The Anheuser–Busch InBev brand also took the second spot and has finally eclipsed Volkswagen as the most shared brand of all time. Although Volkswagen’s Star Wars themed ‘The Force’ still sits at number one in the top 20 most shared Super Bowl ads of all time chart.
This is the second year running that Budweiser has topped the table. Last year’s ‘Brotherhood' advert is currently the third most shared Super Bowl ad of all time, with 2.8m shares. 1.5m of which it achieved by Super Bowl Monday.
Kia has produced one of the year's most memorable adverts, and with the use of Lady Gaga, Twitter, the VMAs and Shazam, the brand looks set for some great 'traction'.
The advert featuring Lady Gaga’s new single, Applause, and a handful of America’s Next Top Model cast members premiered during the MTV Video Music Awards (VMAs) show on 25th of August, racking up 10.1m live viewers.
The Kia Soul demographic fits well with that of the VMAs. With many first-time drivers tuning in, the moderately priced and trendy car was a hit, as seen by some of the many tweets.
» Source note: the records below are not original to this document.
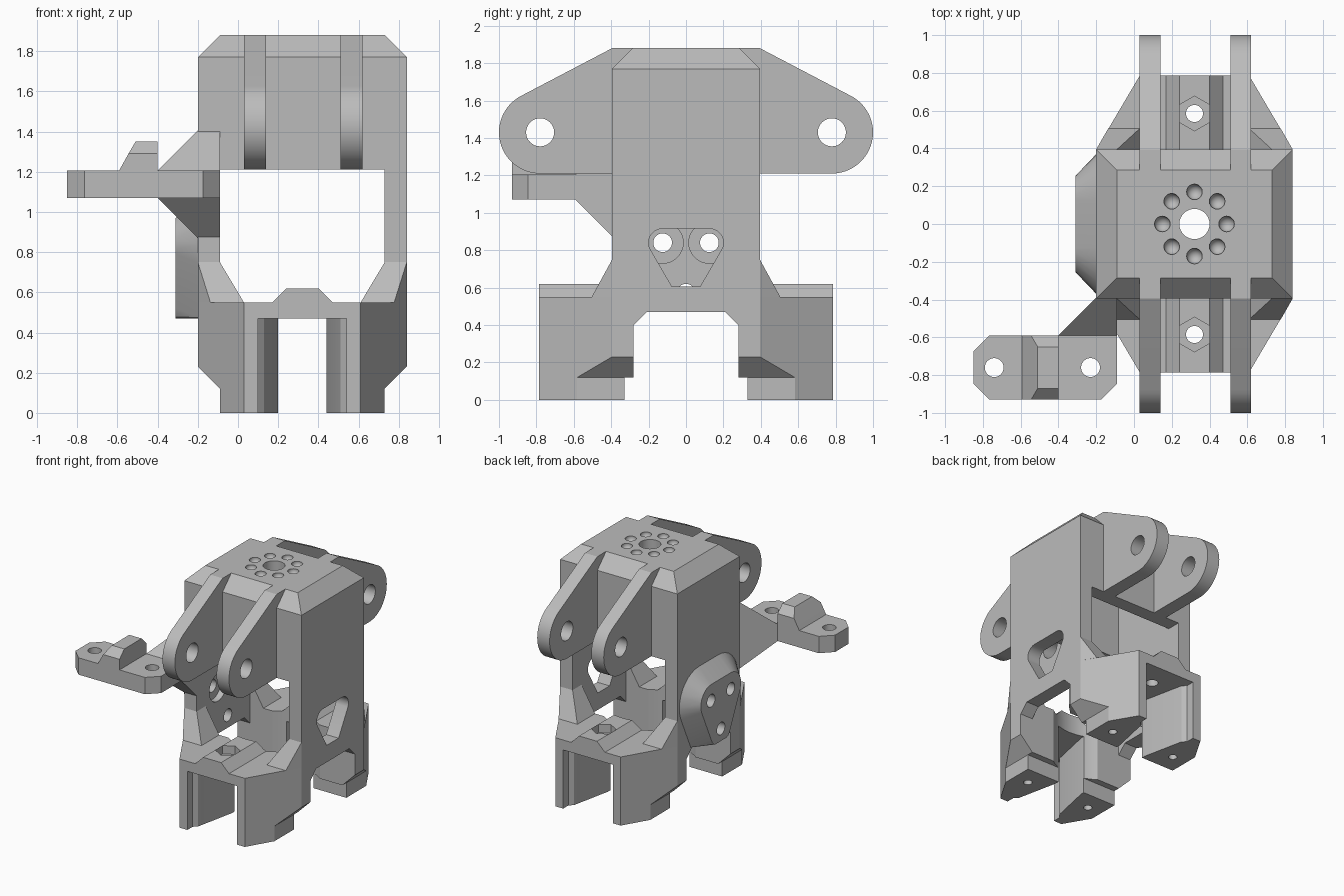
import bpy, bmesh
from math import cos, sin, pi, radians

if "Cube" in bpy.data.objects:
    bpy.data.objects.remove(bpy.data.objects["Cube"], do_unlink=True)

grey = bpy.data.materials.new("plain grey")
grey.use_nodes = True
COLOUR = (0.5, 0.5, 0.5, 1)
grey.diffuse_color = COLOUR
grey.node_tree.nodes["Principled BSDF"].inputs["Base Color"].default_value = COLOUR

CX = 0.32   # centre line of the frame


def finish(name, bm):
    bmesh.ops.recalc_face_normals(bm, faces=bm.faces)
    mesh = bpy.data.meshes.new(name)
    bm.to_mesh(mesh)
    bm.free()
    obj = bpy.data.objects.new(name, mesh)
    mesh.materials.append(grey)
    bpy.context.collection.objects.link(obj)
    return obj


def hull(name, points):
    bm = bmesh.new()
    for p in points:
        bm.verts.new(p)
    res = bmesh.ops.convex_hull(bm, input=bm.verts)
    spare = {g for g in res["geom_interior"] if isinstance(g, bmesh.types.BMVert)}
    bmesh.ops.delete(bm, geom=list(spare), context='VERTS')
    bmesh.ops.dissolve_limit(bm, angle_limit=radians(1), verts=bm.verts, edges=bm.edges)
    return finish(name, bm)


def place(axis, u, v, t):
    return {'x': (t, u, v), 'y': (u, t, v), 'z': (u, v, t)}[axis]


def prism(name, points, axis, a, b):
    bm = bmesh.new()
    low = [bm.verts.new(place(axis, u, v, a)) for u, v in points]
    high = [bm.verts.new(place(axis, u, v, b)) for u, v in points]
    bm.faces.new(low)
    bm.faces.new(high)
    for i in range(len(low)):
        j = (i + 1) % len(low)
        bm.faces.new((low[i], low[j], high[j], high[i]))
    return finish(name, bm)


def rect(u0, u1, v0, v1):
    return [(u0, v0), (u1, v0), (u1, v1), (u0, v1)]


def arc(u, v, r, start=0, end=360, n=32):
    return [(u + r * cos(radians(start + (end - start) * i / n)),
             v + r * sin(radians(start + (end - start) * i / n)))
            for i in range(n + (abs(end - start) < 360))]


def both(half):
    """Mirror a half outline about the centre line."""
    return half + [(2 * CX - x, y) for x, y in reversed(half)]


def cut(obj, *cutters):
    for c in cutters:
        c.hide_render = True
        mod = obj.modifiers.new("cut", 'BOOLEAN')
        mod.operation, mod.solver, mod.object = 'DIFFERENCE', 'EXACT', c
        dg = bpy.context.evaluated_depsgraph_get()
        dg.update()
        mesh = bpy.data.meshes.new_from_object(obj.evaluated_get(dg))
        obj.modifiers.clear()
        obj.data = mesh
        bpy.data.objects.remove(c, do_unlink=True)
    return obj


parts = []
PAD_HOLES = [(-0.125, 0.84), (0.125, 0.84), (0, 0.57)]


def pad_drills():
    return [prism("drill", arc(y, z, 0.05), 'x', -0.5, 0) for y, z in PAD_HOLES]


# Main frame: chamfered block, hollowed out and opened front to back
def ring(x0, x1, y, z):
    return [(x, s * y, z) for x in (x0, x1) for s in (-1, 1)]


frame = hull("main_frame", ring(-0.2, 0.84, 0.395, 0.23) + ring(-0.2, 0.84, 0.395, 1.77)
             + ring(-0.09, 0.73, 0.285, 1.88))
cut(frame,
    prism("opening", rect(-0.09, 0.73, 0, 1.21), 'y', -1, 1),
    prism("cavity", rect(-0.09, 0.73, -0.285, 0.285), 'z', 1.1, 1.77),
    prism("arch", [(-0.28, 0), (0.28, 0), (0.28, 0.4), (0.21, 0.47), (-0.21, 0.47), (-0.28, 0.4)],
          'x', -1, 2),
    prism("window", arc(0.125, 0.84, 0.075, -25, 90, 10) + arc(-0.125, 0.84, 0.075, 90, 205, 10)
          + [(-0.075, 0.605), (0.075, 0.605)], 'x', 0.6, 1),
    prism("shaft", arc(CX, 0, 0.08), 'z', 1.5, 2))
for y, z in PAD_HOLES:
    if z > 0.6:
        cut(frame, prism("recess", arc(y, z, 0.11), 'x', -0.14, 0))
cut(frame, *pad_drills())

# Ring of dimples around the shaft hole
for i in range(8):
    bm = bmesh.new()
    bmesh.ops.create_uvsphere(bm, u_segments=20, v_segments=12, radius=0.042)
    bmesh.ops.translate(bm, verts=bm.verts,
                        vec=(CX + 0.17 * cos(i * pi / 4), 0.17 * sin(i * pi / 4), 1.875))
    cut(frame, finish("dimple", bm))
parts.append(frame)

# Three-hole mounting pad on the outer side wall
pad_points = []
for x, r in ((-0.31, 0.13), (-0.195, 0.25)):
    for y, z in PAD_HOLES:
        pad_points += [(x, u, max(v, 0.47)) for u, v in arc(y, z, r)]
parts.append(cut(hull("mounting_pad", pad_points), *pad_drills()))

for s, end in ((-1, "front"), (1, "back")):
    # Pivot ears
    for x, side in ((0.03, "right"), (0.51, "left")):
        outline = [(0.285, 1.21), (0.285, 1.88), (0.395, 1.88)] + arc(0.78, 1.43, 0.22, 64, -90, 24)
        ear = prism(f"{end}_{side}_ear", [(s * y, z) for y, z in outline], 'x', x, x + 0.11)
        cut(ear, prism("pin", arc(s * 0.78, 1.43, 0.075), 'x', -1, 2))
        parts.append(ear)

    # Lower bracket: two legs joined by a shelf
    plan = both([(-0.2, 0.28), (-0.2, 0.395), (0.03, 0.785)])
    bracket = prism(f"{end}_bracket", [(x, s * y) for x, y in plan], 'z', 0, 0.55)
    channel = both([(0.2, 0), (0.2, 0.36), (0.13, 0.69), (0.1, 0.72), (0.1, 0.9)])
    cut(bracket,
        prism("channel", [(x, s * y) for x, y in channel], 'z', -0.1, 0.47),
        prism("bore", arc(CX, 0, 0.35, n=48), 'z', -0.1, 0.8),
        prism("heel", rect(-0.5, 1.2, -0.33, 0.33), 'z', -0.1, 0.12),
        prism("bolt", arc(CX, s * 0.585, 0.045), 'z', 0.3, 0.8))
    for m in (-1, 1):
        under = [(-0.52, 0.23), (-0.41, 0.12), (-0.41, -0.1), (-0.7, -0.1), (-0.7, 0.23)]
        cut(bracket,
            prism("undercut", [(CX + m * x, z) for x, z in under], 'y', -1, 1),
            prism("screw", arc(CX + m * 0.285, s * 0.48, 0.032, n=20), 'z', -0.1, 0.12))
    parts.append(bracket)

    # Raised rib on the shelf with a hexagonal nut pocket
    rib = prism(f"{end}_nut_rib", both([(0.17, 0.545), (0.17, 0.55), (0.24, 0.62)]),
                'y', s * 0.3, s * 0.785)
    cut(rib,
        prism("bore", arc(CX, 0, 0.35, n=48), 'z', -0.1, 0.8),
        prism("hexagon", arc(CX, s * 0.585, 0.092, 30, 390, 6), 'z', 0.553, 0.8),
        prism("bolt", arc(CX, s * 0.585, 0.045), 'z', 0.3, 0.8))
    parts.append(rib)

    # Gussets flaring from the side walls to the shelf
    for m, side in ((-1, "right"), (1, "left")):
        top = [(x, y, 0.75) for x, y in rect(0.41, 0.52, 0.28, 0.395)]
        base = [(x, y, 0.549) for x, y in
                ((0.52, 0.28), (0.52, 0.395), (0.457, 0.505), (0.29, 0.505), (0.29, 0.28))]
        parts.append(hull(f"{end}_{side}_gusset",
                          [(CX + m * x, s * y, z) for x, y, z in top + base]))

# Side arm: plate with clipped corners, a raised block and a flared root
arm = prism("side_arm", [(-0.85, -0.675), (-0.765, -0.59), (-0.09, -0.59), (-0.09, -0.845),
                         (-0.175, -0.93), (-0.765, -0.93), (-0.85, -0.845)], 'z', 1.07, 1.205)
block = hull("arm_block", [(x, y, 1.2) for x in (-0.595, -0.4) for y in (-0.59, -0.93)]
             + [(x, y, 1.29) for x in (-0.545, -0.4) for y in (-0.59, -0.93)]
             + [(x, y, 1.35) for x in (-0.51, -0.4) for y in (-0.65, -0.87)])
root = hull("arm_root", [(x, -0.59, z) for x in (-0.4, -0.09) for z in (1.07, 1.205)]
            + [(x, -0.39, z) for x in (-0.2, -0.09) for z in (0.87, 1.405)])
for x in (-0.74, -0.23):
    cut(arm, prism("arm_hole", arc(x, -0.76, 0.05), 'z', 1, 1.3))
parts += [arm, block, root]

# Smooth the round surfaces, keep the edges sharp
bpy.ops.object.select_all(action='DESELECT')
for p in parts:
    p.select_set(True)
bpy.context.view_layer.objects.active = parts[0]
bpy.ops.object.shade_smooth_by_angle(angle=radians(25))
A few weeks ago, I wrote a post asking whether online reviews could work in an offline setting, and the consensus was that this could be a useful tactic.
To find out more, I spoke to Kia's John Bache, as well as Reevoo's CEO Richard Anson to find out more.
Kia has been using Reevoo reviews in its print and TV ads, as well as in its showrooms. It has worked well so far, and provides a lesson for other automotive brands.
The latest TV campaign for Kia represents (as far as I know) a new tactic for the automotive industry: using online reviews in TV ads.
The ad encourages viewers to head online and check out the positive reviews for its models, and is an innovative tactic, for the automotive industry at least.
Kia's ad contains several commendable aspects, including strong calls to action, and an impressive mobile landing page...